At the beginning of AM, Feyerabend paraphrased Lenin in saying that history is “always richer in content, more varied, more many-sided, more lively and subtle” than “the best historian and the best methodologist can imagine” (p9). He went on to quote Einstein’s remark that the scientist who necessarily resists “the adherence to an epistemological system”, as the practise of science requires, “must appear to the systematic epistemologist as a type of unscrupulous opportunist” (p10). (This characterisation has often been applied to Feyerabend himself and is one Feyerabend made of Galileo as he sought to establish Einstein’s (and, earlier, Mill’s) point.) Feyerabend then stated his aims clearly at the outset:
My intention is not to replace one set of rules by another such set: my intention, rather, is to convince the reader that all methodologies, even the most obvious ones, have their limits… Always remember that the demonstrations and the rhetorics used do not express any ‘deep convictions’ of mine.
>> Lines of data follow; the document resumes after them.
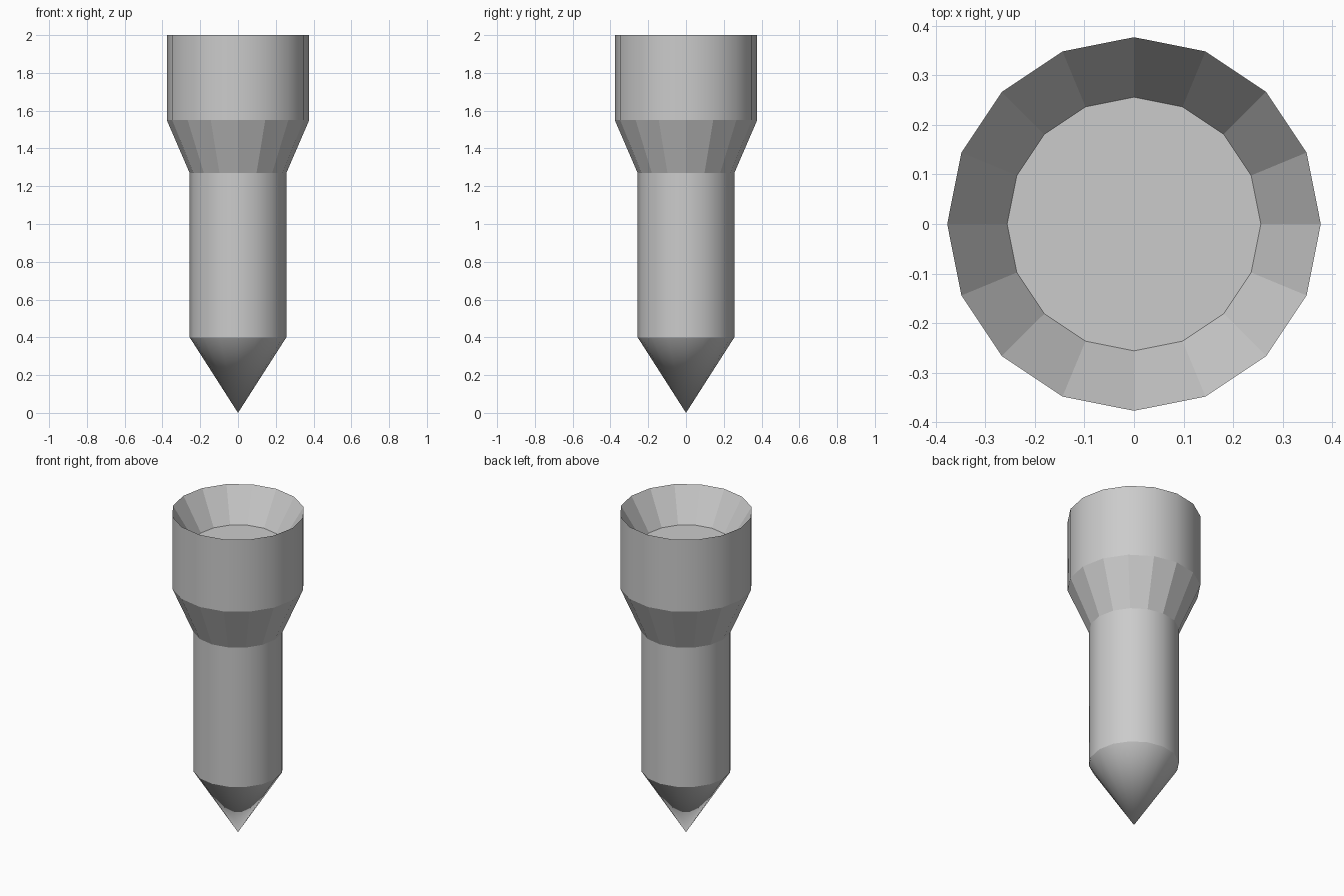
import bpy, bmesh
from math import cos, sin, tau

if "Cube" in bpy.data.objects:
    bpy.data.objects.remove(bpy.data.objects["Cube"])

SIDES = 16


def ring(bm, r, z):
    return [bm.verts.new((r * cos(tau * i / SIDES), r * sin(tau * i / SIDES), z))
            for i in range(SIDES)]


def bridge(bm, low, high, smooth):
    for i in range(SIDES):
        j = (i + 1) % SIDES
        bm.faces.new((low[i], low[j], high[j], high[i])).smooth = smooth


bm = bmesh.new()

# Rings above the point: radius, height, smooth shading of the band below
profile = [
    (0.256, 0.40, None),   # shoulder of the point
    (0.256, 1.27, True),   # straight shaft
    (0.377, 1.55, False),  # faceted flare
    (0.377, 2.00, True),   # head wall
    (0.256, 1.80, False),  # faceted recess in the head
]
rings = [ring(bm, r, z) for r, z, _ in profile]
for k in range(1, len(rings)):
    bridge(bm, rings[k - 1], rings[k], profile[k][2])

# Smooth conical point
tip = bm.verts.new((0, 0, 0))
for i in range(SIDES):
    j = (i + 1) % SIDES
    bm.faces.new((tip, rings[0][j], rings[0][i])).smooth = True
    bm.edges.get((rings[0][i], rings[0][j])).smooth = False

# Flat floor of the recess
bm.faces.new(rings[-1])

bmesh.ops.recalc_face_normals(bm, faces=bm.faces[:])
mesh = bpy.data.meshes.new("pointed_peg")
bm.to_mesh(mesh)
bm.free()
bpy.context.collection.objects.link(bpy.data.objects.new("pointed_peg", mesh))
They merely show how easy it is to lead people by the nose in a rational way. (p23)
However, Galileo’s defusing of the Tower Argument is then introduced “[a]s a concrete illustration and as a basis for further discussion” (p55; emphasis added). As a result, it is difficult to argue against the conclusion that Feyerabend relied on a fixed interpretation just as Kuhn did. We can perhaps understand his insistence on the “possibility of an alternative interpretation of the historical facts” as consistent with proliferation but not tenacity (and not rhetorical force either; after all, Feyerabend argued that Galileo’s arguments were successful in part because of his skilled use of rhetoric, saying that Galileo “uses propaganda [and] psychological tricks in addition to whatever intellectual reasons he has to offer” (p65)).
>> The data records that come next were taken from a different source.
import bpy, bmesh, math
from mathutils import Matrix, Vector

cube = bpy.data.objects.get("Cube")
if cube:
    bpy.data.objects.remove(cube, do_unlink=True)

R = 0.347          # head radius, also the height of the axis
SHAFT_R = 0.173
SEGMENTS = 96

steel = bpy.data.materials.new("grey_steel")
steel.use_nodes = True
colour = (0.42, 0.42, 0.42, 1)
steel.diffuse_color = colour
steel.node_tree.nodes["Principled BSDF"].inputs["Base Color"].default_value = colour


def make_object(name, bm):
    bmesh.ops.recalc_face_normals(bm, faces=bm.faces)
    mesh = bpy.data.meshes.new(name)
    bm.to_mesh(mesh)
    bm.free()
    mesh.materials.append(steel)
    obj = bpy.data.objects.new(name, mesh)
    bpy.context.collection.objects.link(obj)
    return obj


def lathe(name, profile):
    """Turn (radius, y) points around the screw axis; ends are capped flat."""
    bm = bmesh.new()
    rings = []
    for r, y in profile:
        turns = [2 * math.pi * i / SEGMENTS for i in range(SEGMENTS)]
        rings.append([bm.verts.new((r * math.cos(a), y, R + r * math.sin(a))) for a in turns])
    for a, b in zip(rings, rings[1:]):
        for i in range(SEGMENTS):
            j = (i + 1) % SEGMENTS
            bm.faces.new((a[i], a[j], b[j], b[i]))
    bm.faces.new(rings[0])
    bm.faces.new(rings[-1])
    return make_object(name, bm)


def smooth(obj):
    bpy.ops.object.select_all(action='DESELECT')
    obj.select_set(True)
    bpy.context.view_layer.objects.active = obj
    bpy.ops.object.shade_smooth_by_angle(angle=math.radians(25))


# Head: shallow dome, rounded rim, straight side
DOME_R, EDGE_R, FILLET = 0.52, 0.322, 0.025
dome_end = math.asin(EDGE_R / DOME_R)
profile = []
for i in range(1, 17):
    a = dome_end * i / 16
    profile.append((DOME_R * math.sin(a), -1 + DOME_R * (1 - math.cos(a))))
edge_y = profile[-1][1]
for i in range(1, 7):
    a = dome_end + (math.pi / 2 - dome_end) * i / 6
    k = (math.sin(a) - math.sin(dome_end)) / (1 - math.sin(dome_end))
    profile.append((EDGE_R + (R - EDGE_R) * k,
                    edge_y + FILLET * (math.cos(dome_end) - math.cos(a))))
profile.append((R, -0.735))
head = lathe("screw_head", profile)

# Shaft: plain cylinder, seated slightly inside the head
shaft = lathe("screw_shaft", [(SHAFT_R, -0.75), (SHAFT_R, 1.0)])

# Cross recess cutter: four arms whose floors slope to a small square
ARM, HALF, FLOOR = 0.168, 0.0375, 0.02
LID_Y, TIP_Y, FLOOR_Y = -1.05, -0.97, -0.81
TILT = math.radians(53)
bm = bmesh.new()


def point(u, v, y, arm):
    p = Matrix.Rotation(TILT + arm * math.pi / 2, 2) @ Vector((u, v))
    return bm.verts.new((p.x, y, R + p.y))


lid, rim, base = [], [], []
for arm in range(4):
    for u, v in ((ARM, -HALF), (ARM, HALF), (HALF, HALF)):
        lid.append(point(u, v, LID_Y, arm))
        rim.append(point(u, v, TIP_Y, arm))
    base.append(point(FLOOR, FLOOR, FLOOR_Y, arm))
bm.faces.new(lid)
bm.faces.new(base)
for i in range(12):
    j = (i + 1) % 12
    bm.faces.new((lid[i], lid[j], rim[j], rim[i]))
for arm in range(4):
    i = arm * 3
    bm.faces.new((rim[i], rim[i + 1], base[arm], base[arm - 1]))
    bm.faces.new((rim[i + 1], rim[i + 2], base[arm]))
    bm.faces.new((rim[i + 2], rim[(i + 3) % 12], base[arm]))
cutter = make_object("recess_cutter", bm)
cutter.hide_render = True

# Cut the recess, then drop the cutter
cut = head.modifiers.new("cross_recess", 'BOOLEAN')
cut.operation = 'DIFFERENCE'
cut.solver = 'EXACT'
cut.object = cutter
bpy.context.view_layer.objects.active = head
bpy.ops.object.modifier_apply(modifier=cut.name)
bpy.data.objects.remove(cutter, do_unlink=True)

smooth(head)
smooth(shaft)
The difficulty for Feyerabend is that while his account of Galileo provides an interpretation that aids his reductio of the rationalist case, it follows from his values-based conception of science that alternatives exist and should be developed. Moreover, following his advice to Kuhn, he is bound to admit to his readers that there is a difference between a “factual report” of what happened and his “interpretation according to [his] point of view”. The question is: what force remains in his argument if both demands are satisfied? While it would be fair to say that AM signposts the aims of his argument in more than sufficient detail, there is little room for doubt in the account itself that Feyerabend’s Galileo emerges from history just as surely as Kuhn’s normal science does.
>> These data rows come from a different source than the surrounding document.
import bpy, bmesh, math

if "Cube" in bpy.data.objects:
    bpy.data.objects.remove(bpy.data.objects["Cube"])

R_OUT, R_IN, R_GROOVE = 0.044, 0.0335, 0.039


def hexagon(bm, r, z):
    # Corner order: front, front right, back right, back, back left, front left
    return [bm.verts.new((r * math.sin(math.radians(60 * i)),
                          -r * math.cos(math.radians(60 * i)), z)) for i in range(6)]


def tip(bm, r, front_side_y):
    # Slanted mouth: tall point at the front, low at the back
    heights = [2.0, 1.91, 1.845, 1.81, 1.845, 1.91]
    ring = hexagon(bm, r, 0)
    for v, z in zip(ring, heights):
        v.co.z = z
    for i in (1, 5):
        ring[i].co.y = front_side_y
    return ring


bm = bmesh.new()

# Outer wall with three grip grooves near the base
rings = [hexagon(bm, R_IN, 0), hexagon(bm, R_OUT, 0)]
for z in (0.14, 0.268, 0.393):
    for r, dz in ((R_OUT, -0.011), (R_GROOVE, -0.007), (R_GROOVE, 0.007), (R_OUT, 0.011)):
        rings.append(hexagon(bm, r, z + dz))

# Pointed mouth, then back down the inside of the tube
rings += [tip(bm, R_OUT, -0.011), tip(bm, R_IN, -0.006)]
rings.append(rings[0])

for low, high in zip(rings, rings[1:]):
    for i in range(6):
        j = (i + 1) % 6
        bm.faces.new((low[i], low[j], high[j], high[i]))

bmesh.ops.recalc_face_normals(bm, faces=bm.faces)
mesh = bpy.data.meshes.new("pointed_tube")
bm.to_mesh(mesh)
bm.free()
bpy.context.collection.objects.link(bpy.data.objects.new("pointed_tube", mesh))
The interesting aspect for the relationship between the history and philosophy of science is the extent to which any argument in the philosophy of science that relies on the history of science must inevitably presuppose a fixed interpretation of an historical episode in science. After all, if interpretations are in flux, if there are multiple and conflicting interpretations of similar merit, or if – following Feyerabend’s advice to Kuhn – we caveat the lessons we draw with a reminder “of the possibility of an alternative interpretation of the historical facts”, then which philosophical argument is best supported? As Feyerabend noted and emphasised later in his work on the theory-ladenness of observation statements, the distinction between “factual report” and “interpretation” does not hold up, so perhaps it is understandable that Kuhn, like any other historian (including Feyerabend), should often write as though a specific and natural interpretation of the historical record exists. Holding the account to be unclear, uncertain or subject to challenge, though, would seem to undermine the force of the argument, if not its content.
In summary, Feyerabend set out his aims clearly in AM and his advice to Kuhn seems well intentioned. However, it is difficult to see how any historian could live up to his requirements, including Feyerabend himself. More importantly, perhaps, doing so might make connecting the history and the philosophy of science a tall order.